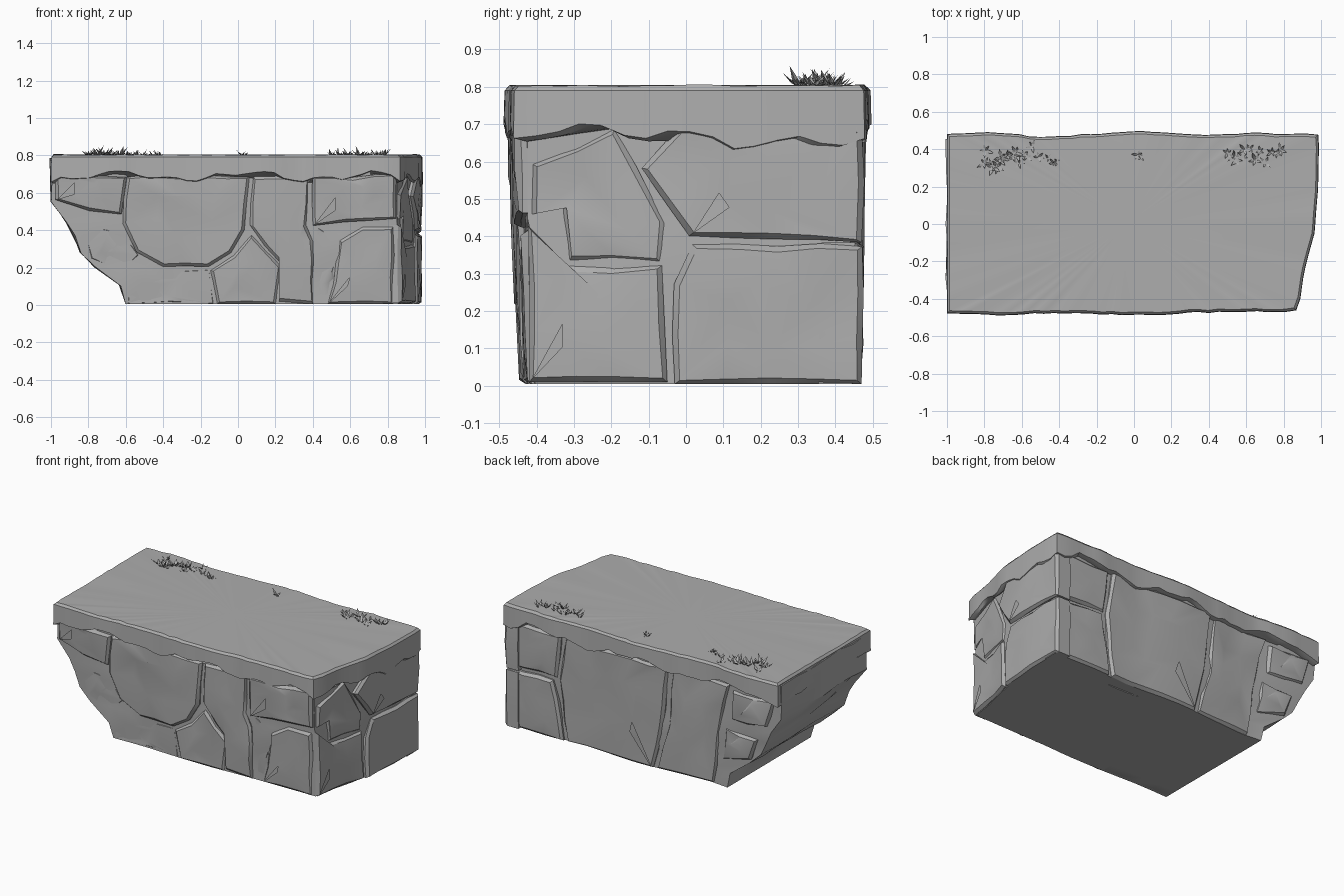
import bpy, bmesh, random
from math import sin, cos, pi
from mathutils import Vector

random.seed(4)
if "Cube" in bpy.data.objects:
    bpy.data.objects.remove(bpy.data.objects["Cube"], do_unlink=True)

stone = bpy.data.materials.new("stone grey")
stone.use_nodes = True
stone.diffuse_color = (0.42, 0.42, 0.42, 1)
stone.node_tree.nodes["Principled BSDF"].inputs["Base Color"].default_value = (0.42, 0.42, 0.42, 1)


def jit(a):
    return random.uniform(-a, a)


def lerp(table, v):
    """Piecewise linear lookup in a list of (key, value) pairs."""
    if v <= table[0][0]:
        return table[0][1]
    for (a, p), (b, q) in zip(table, table[1:]):
        if v <= b:
            return p + (q - p) * (v - a) / (b - a)
    return table[-1][1]


def finish(name, bm, angle=0.6):
    bmesh.ops.remove_doubles(bm, verts=bm.verts, dist=0.0005)
    bmesh.ops.recalc_face_normals(bm, faces=bm.faces)
    me = bpy.data.meshes.new(name)
    bm.to_mesh(me)
    bm.free()
    me.materials.append(stone)
    ob = bpy.data.objects.new(name, me)
    bpy.context.collection.objects.link(ob)
    bpy.ops.object.select_all(action="DESELECT")
    ob.select_set(True)
    bpy.context.view_layer.objects.active = ob
    bpy.ops.object.shade_smooth_by_angle(angle=angle)
    return ob


def loft(name, rings, cap_lift=0.0):
    """Skin closed rings from bottom to top and close both ends."""
    bm = bmesh.new()
    loops = [[bm.verts.new(p) for p in r] for r in rings]
    for lo, hi in zip(loops, loops[1:]):
        for i in range(len(lo)):
            j = (i + 1) % len(lo)
            bm.faces.new((lo[i], lo[j], hi[j], hi[i]))
    bm.faces.new(loops[0][::-1])
    top = loops[-1]
    mid = bm.verts.new(sum((v.co for v in top), Vector()) / len(top) + Vector((0, 0, cap_lift)))
    for i in range(len(top)):
        bm.faces.new((top[i], top[(i + 1) % len(top)], mid))
    return finish(name, bm)


# Outline tables of the whole rock
LEFT = [(0, -0.6), (0.11, -0.63), (0.2, -0.76), (0.27, -0.84), (0.38, -0.88),
        (0.45, -0.92), (0.56, -0.995), (0.8, -1)]
RIGHT = [(-0.48, 0.86), (-0.4, 0.89), (-0.25, 0.91), (-0.05, 0.965), (0.2, 0.985), (0.5, 0.99)]
BACK = [(-1, 0.48), (-0.75, 0.49), (-0.5, 0.465), (-0.25, 0.48), (0, 0.5), (0.4, 0.475),
        (0.6, 0.487), (1, 0.478)]
FRONT = [(-1, -0.475), (-0.75, -0.487), (-0.4, -0.475), (-0.15, -0.485), (0.15, -0.485),
         (0.3, -0.475), (0.9, -0.465)]


def plan(z, inset, nx, ny):
    """Plan outline at a height: front, right, back, then left side."""
    left = lerp(LEFT, z)
    fr, ba = inset + 0.03 * (0.8 - z), inset + 0.02 * (0.8 - z)
    pts = []
    for i in range(nx):
        x = left + (lerp(RIGHT, -0.46) - inset - left) * i / nx
        pts.append((x, lerp(FRONT, x) + fr))
    for i in range(ny):
        y = -0.46 + fr + (0.94 - fr - ba) * i / ny
        pts.append((lerp(RIGHT, y) - inset, y))
    for i in range(nx):
        x = 0.985 - inset + (left - 0.985 + inset) * i / nx
        pts.append((x, lerp(BACK, x) - ba))
    for i in range(ny):
        pts.append((left, 0.48 - ba - (0.955 - fr - ba) * i / ny))
    return pts


# Core, sloping under at the left end
rings = []
for z in (0.005, 0.11, 0.2, 0.28, 0.38, 0.45, 0.56, 0.78):
    side = 0 if z < 0.01 else 0.009
    rings.append([Vector((x + jit(side), y + jit(side), z + jit(side)))
                  for x, y in plan(z, 0.032, 12, 6)])
loft("rock_core", rings)


# Top slab with a broken, wavy lower edge
def hem(x, y):
    z = 0.668 + 0.02 * sin(9 * x + 1) + 0.012 * sin(23 * x + 5 * y) + jit(0.008)
    return z - 0.03 * sin(11 * y) ** 2 * (x > 0.85)


outer = plan(0.8, 0, 36, 16)
low, mid, high = [], [], []
for x, y in outer:
    h, wob = hem(x, y), jit(0.004)
    low.append(Vector((x * 0.985, y * 0.93, h + 0.012)))
    mid.append(Vector((x, y + wob, h + 0.02)))
    high.append(Vector((x * 0.998, y * 0.995 + wob, 0.79)))
top_in = [Vector((v.x * 0.988, v.y * 0.975, 0.803 + jit(0.003))) for v in high]
loft("top_slab", [low, mid, high, top_in], 0.002)


# Chipped blocks laid against the sides
def block(name, place, outline, out, chip=0.008):
    ring = []
    for a, b in zip(outline, outline[1:] + outline[:1]):
        a, b = Vector(a), Vector(b)
        n = max(1, int((b - a).length / 0.11))
        for i in range(n):
            p = a.lerp(b, i / n)
            c = chip if p.y > 0.02 else 0
            ring.append(p + Vector((jit(c), jit(c))))
    cen = sum(ring, Vector((0, 0))) / len(ring)
    bm = bmesh.new()
    loops = []
    for shrink, depth, rough in ((0, -0.1, 0), (0, out - 0.016, 0.003), (0.016, out, 0.005)):
        loop = []
        for p in ring:
            q = p + (cen - p).normalized() * shrink
            loop.append(bm.verts.new(place(q.x, q.y, depth + jit(rough))))
        loops.append(loop)
    heart = []
    for p in ring[::2]:
        q = p.lerp(cen, 0.55)
        heart.append(bm.verts.new(place(q.x, q.y, out + 0.002 + jit(0.007))))
    n = len(ring)
    for lo, hi in zip(loops, loops[1:]):
        for i in range(n):
            bm.faces.new((lo[i], lo[(i + 1) % n], hi[(i + 1) % n], hi[i]))
    rim, m = loops[-1], len(heart)
    for i in range(n):
        h, k = heart[i // 2], heart[((i + 1) // 2) % m]
        bm.faces.new((rim[i], rim[(i + 1) % n], h))
        if h is not k:
            bm.faces.new((rim[(i + 1) % n], k, h))
    bm.faces.new(heart)
    bm.faces.new(loops[0])
    finish(name, bm, 0.5)


def on_front(x, z, d):
    return Vector((x, lerp(FRONT, x) + 0.03 * (0.8 - z) + 0.012 - d, z))


def on_right(y, z, d):
    return Vector((lerp(RIGHT, y) - 0.008 + d, y, z))


def on_back(x, z, d):
    return Vector((x, lerp(BACK, x) - 0.02 * (0.8 - z) - 0.008 + d, z))


block("front_left_ledge", on_front, [(-0.97, 0.56), (-0.8, 0.5), (-0.63, 0.48), (-0.6, 0.69), (-0.98, 0.7)], 0.005)
block("front_left_low", on_front, [(-0.8, 0.24), (-0.62, 0.16), (-0.52, 0.26), (-0.61, 0.4), (-0.84, 0.42)], -0.022)
block("front_main", on_front, [(-0.62, 0.44), (-0.54, 0.28), (-0.4, 0.21), (-0.16, 0.2), (-0.03, 0.28),
                               (0.04, 0.4), (0.06, 0.69), (-0.6, 0.69)], 0.002)
block("front_foot", on_front, [(-0.6, 0.005), (-0.12, 0.005), (-0.14, 0.19), (-0.4, 0.2), (-0.6, 0.12)], -0.02)
block("front_middle_foot", on_front, [(-0.11, 0.005), (0.2, 0.005), (0.23, 0.2), (0.08, 0.38), (-0.02, 0.26),
                                      (-0.14, 0.18)], -0.004)
block("front_middle", on_front, [(0.22, 0.02), (0.4, 0.005), (0.4, 0.34), (0.36, 0.42), (0.38, 0.69),
                                 (0.08, 0.69), (0.06, 0.42), (0.25, 0.2)], -0.002)
block("front_right_ledge", on_front, [(0.4, 0.43), (0.56, 0.45), (0.84, 0.46), (0.85, 0.69), (0.39, 0.69)], 0.008)
block("front_right_sliver", on_front, [(0.42, 0.005), (0.5, 0.005), (0.55, 0.34), (0.42, 0.42)], -0.026)
block("front_right_foot", on_front, [(0.48, 0.005), (0.83, 0.005), (0.83, 0.41), (0.66, 0.42), (0.55, 0.34)], -0.004)

block("right_front_foot", on_right, [(-0.42, 0.01), (-0.05, 0.01), (-0.06, 0.32), (-0.32, 0.32), (-0.42, 0.42)], -0.006)
block("right_front_top", on_right, [(-0.32, 0.335), (-0.06, 0.335), (-0.05, 0.43), (-0.13, 0.59), (-0.2, 0.69),
                                    (-0.41, 0.6), (-0.41, 0.46), (-0.34, 0.5)], -0.014)
block("right_back_foot", on_right, [(-0.03, 0.005), (0.47, 0.005), (0.475, 0.375), (0.02, 0.375), (-0.03, 0.28)], 0.0)
block("right_back_top", on_right, [(0.01, 0.395), (0.47, 0.39), (0.475, 0.7), (-0.02, 0.68), (-0.12, 0.59)], 0.0)

block("back_corner_foot", on_back, [(0.57, 0.005), (0.97, 0.005), (0.97, 0.38), (0.63, 0.39)], 0.004)
block("back_corner_top", on_back, [(0.62, 0.41), (0.97, 0.4), (0.97, 0.69), (0.58, 0.69)], -0.006)
block("back_main", on_back, [(-0.08, 0.005), (0.54, 0.005), (0.6, 0.4), (0.55, 0.69), (-0.2, 0.69), (-0.16, 0.3)], -0.004)
block("back_left", on_back, [(-0.5, 0.005), (-0.11, 0.005), (-0.18, 0.3), (-0.22, 0.69), (-0.62, 0.69), (-0.54, 0.3)], -0.01)
block("back_left_ledge", on_back, [(-0.9, 0.48), (-0.64, 0.46), (-0.65, 0.66), (-0.96, 0.66)], -0.012)
block("back_left_low", on_back, [(-0.77, 0.23), (-0.56, 0.18), (-0.6, 0.4), (-0.83, 0.38)], -0.016)


# Spiky plants: rosettes of bent, pointed leaves
def tuft(bm, x, y, size):
    turn = jit(pi)
    for k in range(5):
        a = turn + k * 2 * pi / 5 + jit(0.35)
        out, side = Vector((cos(a), sin(a), 0)), Vector((-sin(a), cos(a), 0))
        up = Vector((0, 0, 1))
        root = Vector((x, y, 0.798))
        s = size * random.uniform(0.7, 1.15)
        rise = random.uniform(0.25, 0.9)
        belly = root + out * s * 0.45 + up * s * rise * 0.5
        tip = bm.verts.new(root + out * s * 0.9 + up * s * rise * 1.2)
        base = [bm.verts.new(root + side * w * s + up * h * s) for w, h in ((0.1, 0), (0, 0.15), (-0.1, 0))]
        wide = [bm.verts.new(belly + side * w * s + up * h * s) for w, h in ((0.17, 0.02), (0, -0.08), (-0.17, 0.02))]
        for i in range(3):
            j = (i + 1) % 3
            bm.faces.new((base[i], base[j], wide[j], wide[i]))
            bm.faces.new((wide[i], wide[j], tip))


def plants(name, spots):
    bm = bmesh.new()
    for x, y, size in spots:
        tuft(bm, x, y, size)
    finish(name, bm, 0.5)


def scatter(x0, x1, y0, y1, n, size):
    return [(x0 + (x1 - x0) * (i + 0.5) / n + jit(0.015), random.uniform(y0, y1),
             size * random.uniform(0.7, 1.1)) for i in range(n)]


plants("left_plants", scatter(-0.82, -0.53, 0.3, 0.43, 13, 0.048) + scatter(-0.53, -0.38, 0.32, 0.38, 4, 0.034))
plants("middle_plant", [(0.02, 0.37, 0.036), (0.04, 0.355, 0.026)])
plants("right_plants", scatter(0.49, 0.79, 0.32, 0.42, 12, 0.044))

::::::::

### [YOUR OBJECTIVE]
Would you copy, unchanged, the stretch of the records above that begins at the line containing "(-0.98, 0.7)], 0.005)" and ends at the line containing "(0.04, 0.4), (0.06, 0.69), (-0.6, 0.69)], 0.002)", and only that?

### [ANSWER SPACE]
block("front_left_ledge", on_front, [(-0.97, 0.56), (-0.8, 0.5), (-0.63, 0.48), (-0.6, 0.69), (-0.98, 0.7)], 0.005)
block("front_left_low", on_front, [(-0.8, 0.24), (-0.62, 0.16), (-0.52, 0.26), (-0.61, 0.4), (-0.84, 0.42)], -0.022)
block("front_main", on_front, [(-0.62, 0.44), (-0.54, 0.28), (-0.4, 0.21), (-0.16, 0.2), (-0.03, 0.28),
                               (0.04, 0.4), (0.06, 0.69), (-0.6, 0.69)], 0.002)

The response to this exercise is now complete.